Read through the records. Copy each line that has the word "rectangle".

GIVEN DATA:
******

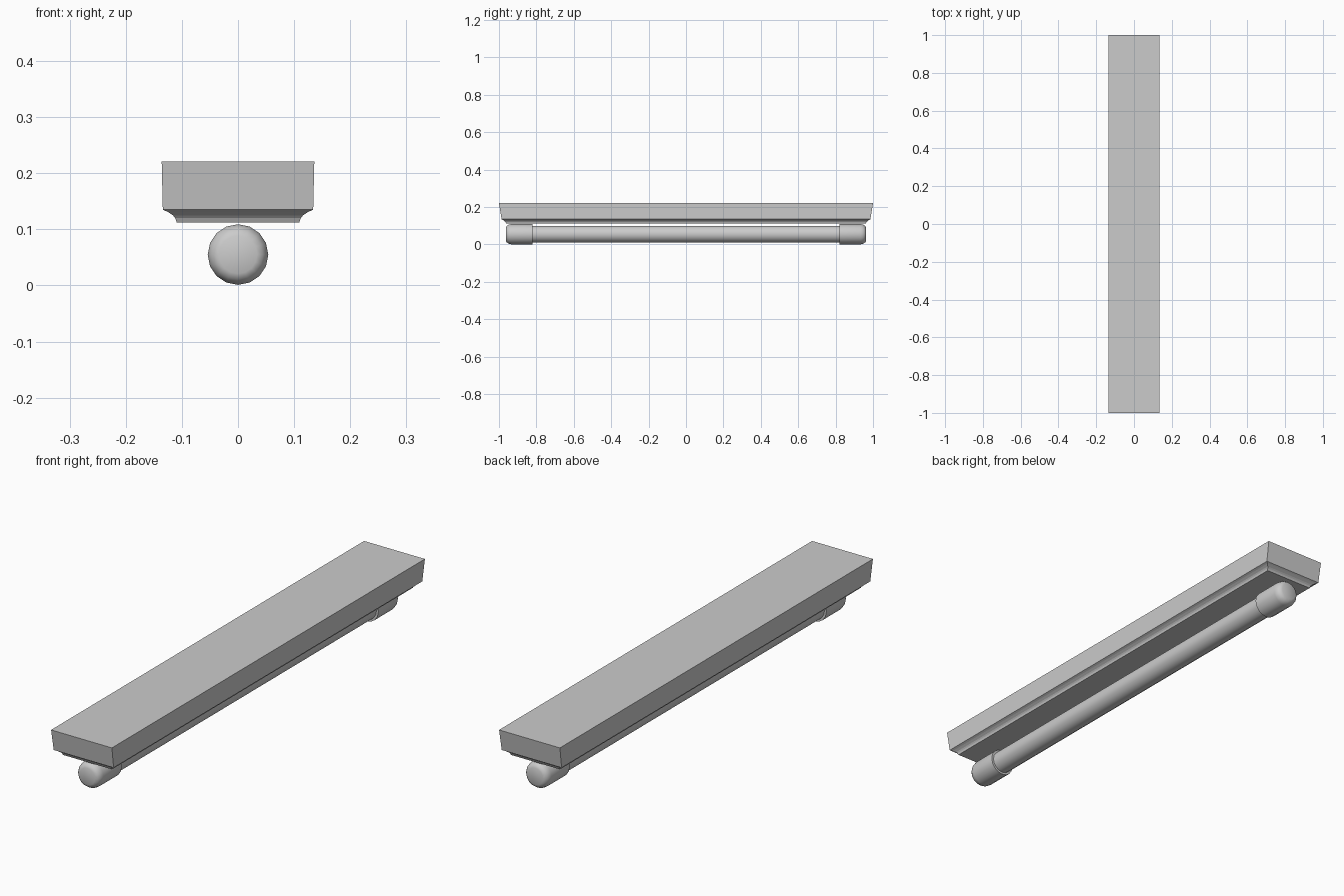
import bpy
import bmesh
from math import cos, sin, tau, radians

cube = bpy.data.objects.get("Cube")
if cube:
    bpy.data.objects.remove(cube, do_unlink=True)

grey = bpy.data.materials.new("light grey")
grey.use_nodes = True
COLOUR = (0.6, 0.6, 0.6, 1)
grey.diffuse_color = COLOUR
grey.node_tree.nodes["Principled BSDF"].inputs["Base Color"].default_value = COLOUR


def loft(name, rings, smooth_angle=None):
    """Skin a stack of closed rings and cap both ends."""
    bm = bmesh.new()
    loops = [[bm.verts.new(p) for p in ring] for ring in rings]
    for a, b in zip(loops, loops[1:]):
        for i in range(len(a)):
            j = (i + 1) % len(a)
            bm.faces.new((a[i], a[j], b[j], b[i]))
    bm.faces.new(loops[0])
    bm.faces.new(loops[-1])
    bmesh.ops.recalc_face_normals(bm, faces=bm.faces)
    mesh = bpy.data.meshes.new(name)
    bm.to_mesh(mesh)
    bm.free()
    mesh.materials.append(grey)
    obj = bpy.data.objects.new(name, mesh)
    bpy.context.collection.objects.link(obj)
    if smooth_angle:
        bpy.ops.object.select_all(action='DESELECT')
        obj.select_set(True)
        bpy.context.view_layer.objects.active = obj
        bpy.ops.object.shade_smooth_by_angle(angle=radians(smooth_angle))
    return obj


def rectangle(x, y, z):
    return [(-x, -y, z), (x, -y, z), (x, y, z), (-x, y, z)]


AXIS_Z = 0.055
SIDES = 16


def circle(y, r):
    return [(r * cos(tau * i / SIDES), y, AXIS_Z + r * sin(tau * i / SIDES))
            for i in range(SIDES)]


# Tapered housing with a coved lower edge
housing_profile = [(0.136, 1.0, 0.221), (0.134, 0.986, 0.135), (0.125, 0.979, 0.131),
                   (0.116, 0.97, 0.125), (0.112, 0.965, 0.12), (0.109, 0.961, 0.112)]
loft("housing", [rectangle(*p) for p in housing_profile])

# Long lamp tube
loft("lamp_tube", [circle(-0.84, 0.045), circle(0.84, 0.045)], 40)

# Rounded end sockets
socket_profile = [(0.82, 0.054), (0.935, 0.054), (0.948, 0.051),
                  (0.958, 0.044), (0.963, 0.034)]
for name, side in (("front_socket", -1), ("back_socket", 1)):
    loft(name, [circle(side * y, r) for y, r in socket_profile], 50)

******

YOUR SOLUTION:
def rectangle(x, y, z):
loft("housing", [rectangle(*p) for p in housing_profile])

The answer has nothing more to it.